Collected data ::
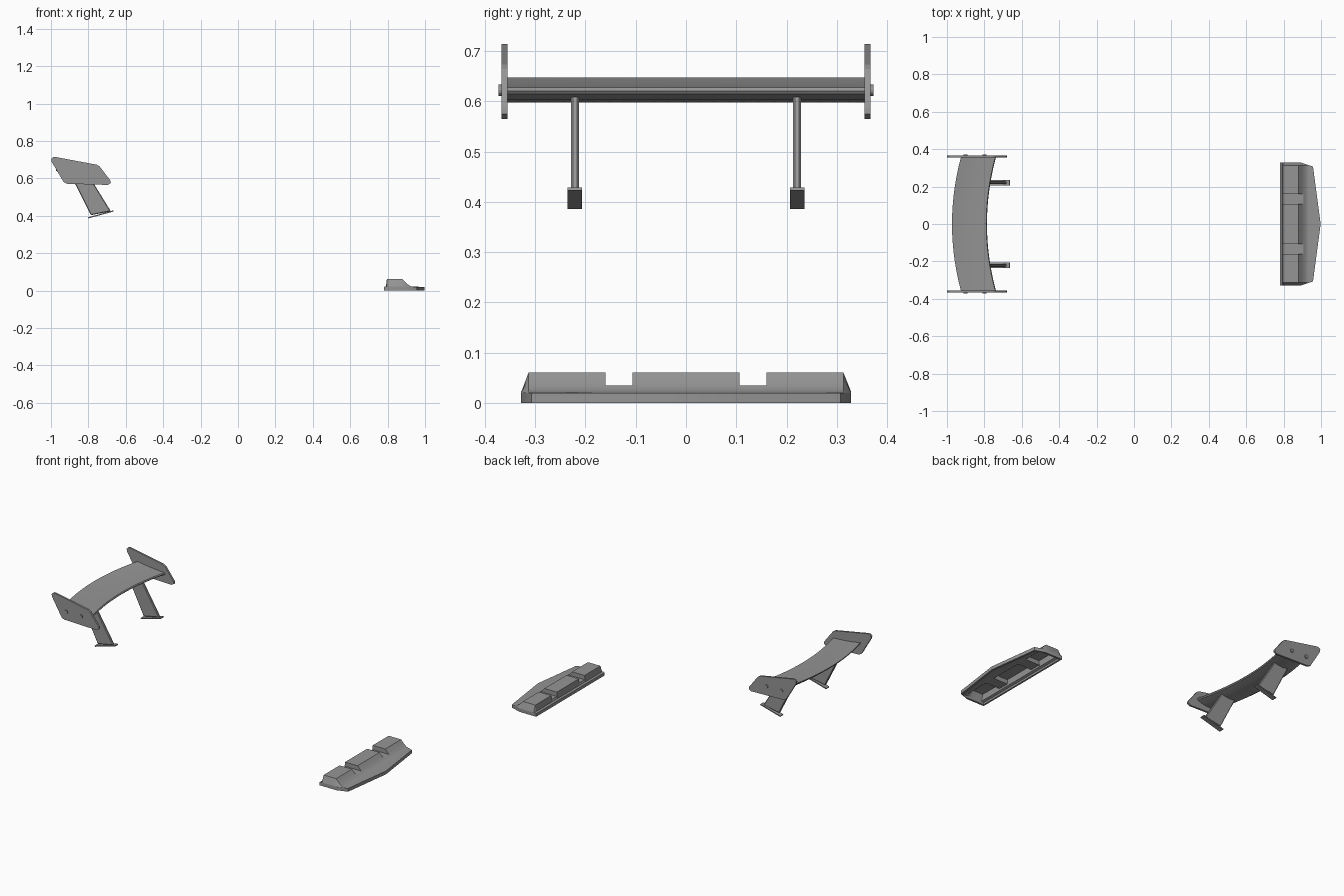
import bpy, bmesh, math

cube = bpy.data.objects.get("Cube")
if cube:
    bpy.data.objects.remove(cube, do_unlink=True)

grey = bpy.data.materials.new("mid_grey")
grey.use_nodes = True
COLOUR = (0.3, 0.3, 0.3, 1)
grey.diffuse_color = COLOUR
grey.node_tree.nodes["Principled BSDF"].inputs["Base Color"].default_value = COLOUR


def finish(name, bm, bevel=0, smooth=None):
    """Turn a bmesh into a coloured object."""
    bmesh.ops.remove_doubles(bm, verts=bm.verts, dist=0.0001)
    bmesh.ops.recalc_face_normals(bm, faces=bm.faces)
    mesh = bpy.data.meshes.new(name)
    bm.to_mesh(mesh)
    bm.free()
    mesh.materials.append(grey)
    ob = bpy.data.objects.new(name, mesh)
    bpy.context.collection.objects.link(ob)
    if bevel:
        mod = ob.modifiers.new("Bevel", "BEVEL")
        mod.width = bevel
        mod.segments = 1
    if smooth:
        bpy.ops.object.select_all(action="DESELECT")
        ob.select_set(True)
        bpy.context.view_layer.objects.active = ob
        bpy.ops.object.shade_smooth_by_angle(angle=math.radians(smooth))
    return ob


def loft(bm, rings, closed=True, caps=True):
    """Skin a list of point rings; returns the vertex rings."""
    rows = [[bm.verts.new(p) for p in ring] for ring in rings]
    n = len(rows[0])
    for a, b in zip(rows, rows[1:]):
        for i in range(n if closed else n - 1):
            j = (i + 1) % n
            bm.faces.new((a[i], a[j], b[j], b[i]))
    if caps:
        bm.faces.new(rows[0])
        bm.faces.new(rows[-1])
    return rows


def slab(name, outline, y, width, bevel=0):
    """Side outline extruded across y."""
    bm = bmesh.new()
    loft(bm, [[(x, y + s * width / 2, z) for x, z in outline] for s in (-1, 1)])
    return finish(name, bm, bevel)


# Wing blade: aerofoil swept along a shallow arc
AEROFOIL = [(-0.973, 0.647), (-0.93, 0.639), (-0.88, 0.633), (-0.83, 0.629),
            (-0.79, 0.627), (-0.786, 0.621), (-0.79, 0.615), (-0.83, 0.603),
            (-0.87, 0.598), (-0.91, 0.604), (-0.945, 0.620), (-0.973, 0.641)]
bm = bmesh.new()
rings = []
for i in range(25):
    y = -0.358 + 0.716 * i / 24
    sweep = 0.048 * (y / 0.358) ** 2
    rings.append([(x + sweep, y, z) for x, z in AEROFOIL])
loft(bm, rings)
finish("wing_blade", bm, smooth=35)

# End plates, bolts, struts and feet on both sides
PLATE = [(-0.990, 0.713), (-0.975, 0.714), (-0.755, 0.673), (-0.740, 0.664),
         (-0.682, 0.588), (-0.680, 0.575), (-0.695, 0.565), (-0.915, 0.571),
         (-0.932, 0.580), (-0.997, 0.690), (-0.999, 0.704)]
STRUT = [(-0.787, 0.403), (-0.680, 0.424), (-0.797, 0.614), (-0.893, 0.614)]
FOOT = [(-0.801, 0.392), (-0.799, 0.386), (-0.664, 0.423), (-0.666, 0.429)]
for side, s in (("left", 1), ("right", -1)):
    slab(side + "_end_plate", PLATE, s * 0.361, 0.012)
    slab(side + "_strut", STRUT, s * 0.221, 0.016, 0.004)
    slab(side + "_foot", FOOT, s * 0.221, 0.029)
    for k, x in enumerate((-0.90, -0.80)):
        circle = [(x + 0.011 * math.cos(a * math.pi / 6),
                   0.622 + 0.011 * math.sin(a * math.pi / 6)) for a in range(12)]
        slab(f"{side}_bolt_{k + 1}", circle, s * 0.368, 0.009)


# Front splitter: hollow shell with three raised blocks and two low notches
def front_edge(y):
    y = abs(y)
    if y > 0.307:
        return 0.957 - 0.064 * (y - 0.307) / 0.021
    return 0.998 - 0.041 * y / 0.307


def outer(y, top):
    edge = front_edge(y)
    pts = [(0.78, 0), (0.78, 0.019), (0.791, 0.023), (0.796, top), (0.84, top)]
    for i in range(9):
        t = i / 8
        pts.append((0.880 + 0.055 * t, min(top, 0.021 + 0.041 * (1 - t) ** 1.7)))
    pts += [(edge, 0.020), (edge, 0)]
    return [(min(x, edge), y, z) for x, z in pts]


def inner(y, top):
    roof = top - 0.008
    edge = front_edge(y) - 0.012
    pts = [(0.79, 0), (0.79, 0.012), (0.803, 0.017), (0.805, roof), (0.84, roof)]
    for i in range(9):
        t = i / 8
        pts.append((0.874 + 0.055 * t, min(roof, 0.012 + 0.041 * (1 - t) ** 1.7)))
    pts += [(edge, 0.012), (edge, 0)]
    return [(min(x, edge), y, z) for x, z in pts]


HIGH, LOW, RIM = 0.061, 0.035, 0.021
half = [(0, HIGH, 0), (0.106, HIGH, -0.006), (0.106, LOW, -0.006),
        (0.160, LOW, 0.006), (0.160, HIGH, 0.006), (0.307, HIGH, -0.006),
        (0.313, HIGH, -0.008), (0.328, RIM, -0.012)]
stations = [(-y, h, -d) for y, h, d in reversed(half[1:])] + half
bm = bmesh.new()
skin = loft(bm, [outer(y, h) for y, h, d in stations], False)
lining = loft(bm, [inner(y + d, h) for y, h, d in stations], False)
for end in (0, -1):
    for a, b in zip(skin, skin[1:]):
        i = skin.index(a)
        bm.faces.new((a[end], b[end], lining[i + 1][end], lining[i][end]))
    bm.faces.new((skin[end][0], skin[end][-1], lining[end][-1], lining[end][0]))
finish("front_splitter", bm, smooth=20)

TASK TO CARRY OUT :: Copy each line above that contains the string "HIGH".

WRITTEN RESPONSE ::
HIGH, LOW, RIM = 0.061, 0.035, 0.021
half = [(0, HIGH, 0), (0.106, HIGH, -0.006), (0.106, LOW, -0.006),
        (0.160, LOW, 0.006), (0.160, HIGH, 0.006), (0.307, HIGH, -0.006),
        (0.313, HIGH, -0.008), (0.328, RIM, -0.012)]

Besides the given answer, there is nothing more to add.